Links #4

Lots of links today! As a quick reminder, these are all things I’ve recently found that are too good not to share. Enjoy!

The Web is something Different - Dave Rupert reflects on how the web has evolved to serve many use-cases over time, and how that’s perfectly ok. “The web is so much bigger than the little boxes we try to put it in.”

Playing to win - This article changed how I look at games. It makes a case that playing to win is the only reasonable way to play games, and that other approaches (avoiding cheap shots, extending mercy, house-rules, etc.) all create outcomes that makes the game less fun for everyone. I read it a while back but I keep finding myself revisiting it as I share it with other people. An interesting read, even if you’re not a serious gamer or particularly competitive (like me).

Live a Life Worth Living - This letter was written by Julie Yip-Williams to her young daughters, shortly before she died of cancer. Williams was born blind in Vietnam and eventually moved to the US where she studied at Harvard, and became a successful lawyer. Inspiring and moving.

In Praise of the Unambiguous Click Menu - A great post on menu design from CSS-Tricks. It walks though several popular menu designs, and basically shows that the unambiguous click menu is the best one. This isn’t one of those “it depends” situations… it’s just plain superior. I found myself nodding my head as I read, and I’m expecting to reference this post a lot in the future.
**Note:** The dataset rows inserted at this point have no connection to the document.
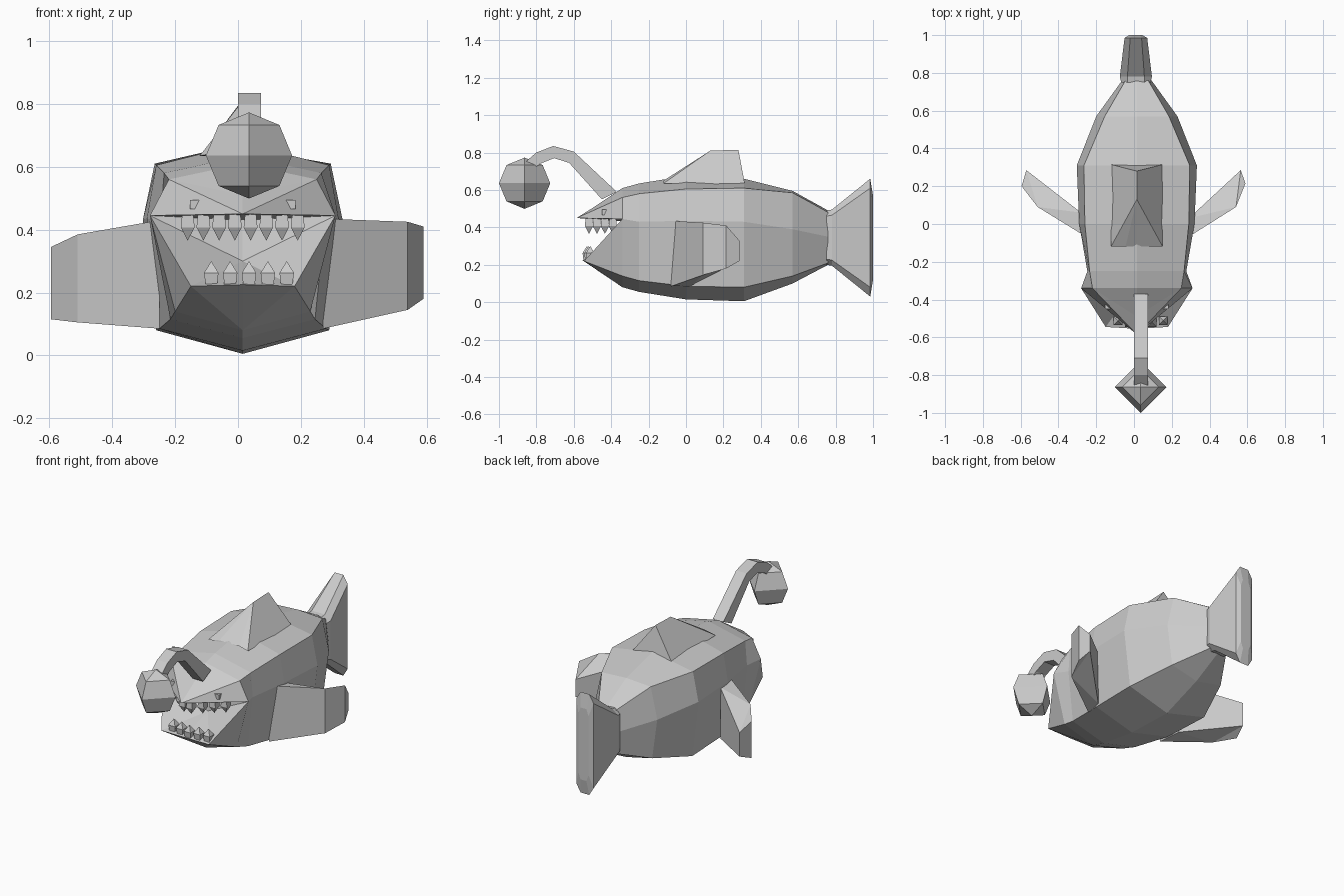
import bpy, bmesh
from mathutils import Vector, Matrix

if "Cube" in bpy.data.objects:
    bpy.data.objects.remove(bpy.data.objects["Cube"])

CX = 0.015  # symmetry plane of the body
skin = bpy.data.materials.new("grey_skin")
skin.diffuse_color = (0.6, 0.6, 0.6, 1)
skin.use_nodes = True
skin.node_tree.nodes["Principled BSDF"].inputs["Base Color"].default_value = skin.diffuse_color


def finish(name, bm):
    bmesh.ops.recalc_face_normals(bm, faces=bm.faces)
    me = bpy.data.meshes.new(name)
    bm.to_mesh(me)
    bm.free()
    me.materials.append(skin)
    ob = bpy.data.objects.new(name, me)
    bpy.context.collection.objects.link(ob)
    return ob


def loft(bm, rings, cap_start=True, cap_end=True):
    loops = [[bm.verts.new(p) for p in r] for r in rings]
    n = len(loops[0])
    for a, b in zip(loops, loops[1:]):
        for i in range(n):
            j = (i + 1) % n
            bm.faces.new((a[i], a[j], b[j], b[i]))
    if cap_start:
        bm.faces.new(loops[0])
    if cap_end:
        bm.faces.new(loops[-1])
    return loops


# Body: y, top z, shoulder (x, z), side (x, z), belly edge (x, z), keel z
stations = [
    (0.76, .49, (.06, .48), (.078, .35), (.06, .21), .20),
    (0.57, .595, (.17, .585), (.215, .39), (.18, .14), .10),
    (0.31, .66, (.28, .61), (.318, .43), (.275, .08), .005),
    (0.00, .675, (.275, .605), (.305, .435), (.265, .085), .015),
    (-0.25, .635, (.25, .58), (.262, .43), (.23, .115), .055),
    (-0.34, .61, (.235, .56), (.295, .445), (.215, .14), .08),
]
rings = []
for y, top, sh, sd, lo, keel in stations:
    rings.append([(CX, y, top)] + [(CX + x, y, z) for x, z in (sh, sd, lo)]
                 + [(CX, y, keel)] + [(CX - x, y, z) for x, z in (lo, sd, sh)])
bm = bmesh.new()
front = loft(bm, rings, cap_end=False)[-1]
# Head: pointed upper jaw, wide lower jaw and the hollow of the mouth
tip = bm.verts.new((CX, -.585, .45))
brow = bm.verts.new((CX, -.49, .51))
lip = bm.verts.new((CX, -.555, .225))
throat_top = bm.verts.new((CX, -.30, .43))
throat_low = bm.verts.new((CX, -.32, .30))
top, keel = front[0], front[4]
for s, (sh, sd, lo) in ((1, front[1:4]), (-1, front[:4:-1])):
    edge = bm.verts.new((CX + s * .165, -.545, .22))
    for f in ((top, sh, brow), (brow, sh, tip), (sh, sd, tip),
              (tip, sd, throat_top), (throat_top, sd, throat_low),
              (throat_low, sd, edge), (throat_low, edge, lip),
              (sd, lo, edge), (lo, keel, edge), (keel, lip, edge)):
        bm.faces.new(f)
finish("body", bm)

# Tail fin flaring to a blunt rear edge
def tail_ring(y, w, wt, z0, z1, bevel):
    return [(CX - .005 + x, y, z) for x, z in (
        (wt, z1), (w, z1 - bevel), (w, z0 + bevel), (wt, z0),
        (-wt, z0), (-w, z0 + bevel), (-w, z1 - bevel), (-wt, z1))]

bm = bmesh.new()
loft(bm, [tail_ring(.75, .078, .045, .20, .49, .03),
          tail_ring(.78, .085, .045, .195, .495, .03),
          tail_ring(.985, .06, .03, .03, .66, .05),
          tail_ring(1.0, .035, .02, .12, .57, .04)])
finish("tail_fin", bm)

# Dorsal fin
bm = bmesh.new()
base = [bm.verts.new((CX + x, y, z)) for x, y, z in (
    (-.137, .315, .63), (-.137, -.12, .635), (-.06, -.12, .65),
    (.08, -.12, .65), (.137, -.12, .635), (.137, .315, .63))]
r0, r1 = bm.verts.new((CX, .13, .81)), bm.verts.new((CX, .28, .815))
for f in ((base[0], base[1], r0, r1), (base[1], base[2], r0), (base[2], base[3], r0),
          (base[3], base[4], r0), (base[4], base[5], r1, r0), (base[5], base[0], r1), base):
    bm.faces.new(f)
finish("dorsal_fin", bm)

# Pectoral fins: outline seen from above with lower and upper height
fins = {
    "right_fin": [(.27, -.08, .085, .435), (.54, .09, .145, .425), (.59, .215, .18, .41),
                  (.565, .285, .22, .33), (.29, .03, .09, .42)],
    "left_fin": [(-.25, -.07, .085, .43), (-.51, .09, .105, .385), (-.595, .20, .115, .345),
                 (-.57, .285, .15, .30), (-.28, .06, .10, .42)],
}
for name, pts in fins.items():
    bm = bmesh.new()
    loft(bm, [[(x, y, lo) for x, y, lo, hi in pts], [(x, y, hi) for x, y, lo, hi in pts]])
    bmesh.ops.triangulate(bm, faces=bm.faces)
    finish(name, bm)

# Lure stalk: upper and lower edge of the arch in the side plane
arch = [(-.37, .59, -.45, .55), (-.60, .805, -.625, .745), (-.71, .835, -.705, .77),
        (-.80, .80, -.78, .74), (-.87, .74, -.83, .70)]
bm = bmesh.new()
loft(bm, [[(0, a, b), (.073, a, b), (.073, c, d), (0, c, d)] for a, b, c, d in arch])
finish("lure_stalk", bm)

# Lure bulb
bm = bmesh.new()
bmesh.ops.create_uvsphere(bm, u_segments=4, v_segments=4, radius=.137,
                          matrix=Matrix.Translation((.035, -.863, .636)))
finish("lure_bulb", bm)


# Teeth: square peg with a pointed end
def tooth(name, x, y, z, w, h, direction):
    bm = bmesh.new()
    corners = ((-1, -1), (1, -1), (1, 1), (-1, 1))
    ring = lambda s, t: [(x + a * s, y + b * s, z + direction * t) for a, b in corners]
    loops = loft(bm, [ring(w * .8, 0), ring(w, h * .5)], cap_end=False)
    point = bm.verts.new((x, y, z + direction * h))
    for i in range(4):
        bm.faces.new((loops[1][i], loops[1][(i + 1) % 4], point))
    finish(name, bm)

for i in range(8):
    off = -.175 + i * .05
    tooth(f"upper_tooth_{i + 1}", CX + off, -.54 + abs(off) * .85, .45, .022, .085, -1)
for i in range(5):
    off = -.12 + i * .06
    tooth(f"lower_tooth_{i + 1}", .035 + off, -.53 + abs(off) * .15, .225, .023, .075, 1)

# Eyes
for s, side in ((1, "right"), (-1, "left")):
    bm = bmesh.new()
    bmesh.ops.create_cube(bm, size=.03, matrix=Matrix.Translation((CX + s * .153, -.435, .48)))
    finish(side + "_eye", bm)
Science Fiction Novels for Economists - A nice roundup of science fiction novels that feature economics in interesting ways.

The most precious resource is agency - This essay discusses how empowering people to do real things is the true source of learning, growth, and value creation. What’s more, it argues that the way we raise children today has fundamentally failed in this regard. “Instead of an adolescence full of rites of passage, where one attempts to master something and accept responsibility, we have made it full of waiting, and doing work—for school is work—that nearly everyone knows is fake.” Hard agree on nearly everything in here. Important reading, especially for parents.

Algodoo - Algodoo is a free 2D physics sandbox for making machines and simple games. My kids and I have been playing with it and having an absolute blast. The built-in project browser lets you explore projects that other people have built and uploaded, which gives you a sense of what’s possible. Highly recommended, especially for helping kids build intuition about mechanics.

Consume Less, Create More - A guy, fed up with a life of passive consumption, decides he’s had enough and commits to using his bus commute to write essays on his phone instead of scrolling through content. It’s a great story, and it reflects my own feelings about about creation vs consumption.

Modern web apps without JavaScript bundling or transpiling - In this post, DHH talks about the benefits of replacing JavaScript bundling with browser-native ES modules, and the steps they are taking to do it in Ruby on Rails. This could be a major step for moving parts of the industry towards ES modules in production, something which has failed to materialize thus far. Honestly, considering the implications, it’s weird to see how little attention this post has received. To be fair, there’s a LOT of momentum in the current third-party solutions (frontends that rely on Webpack), despite being what Brian LeRoux is calling an “evolutionary dead end.” In the same thread Brian also says, standards based dev always wins in the long run which is hard to disagree with (anyone remember prototype.js? jQuery? Coffeescript? Lodash?).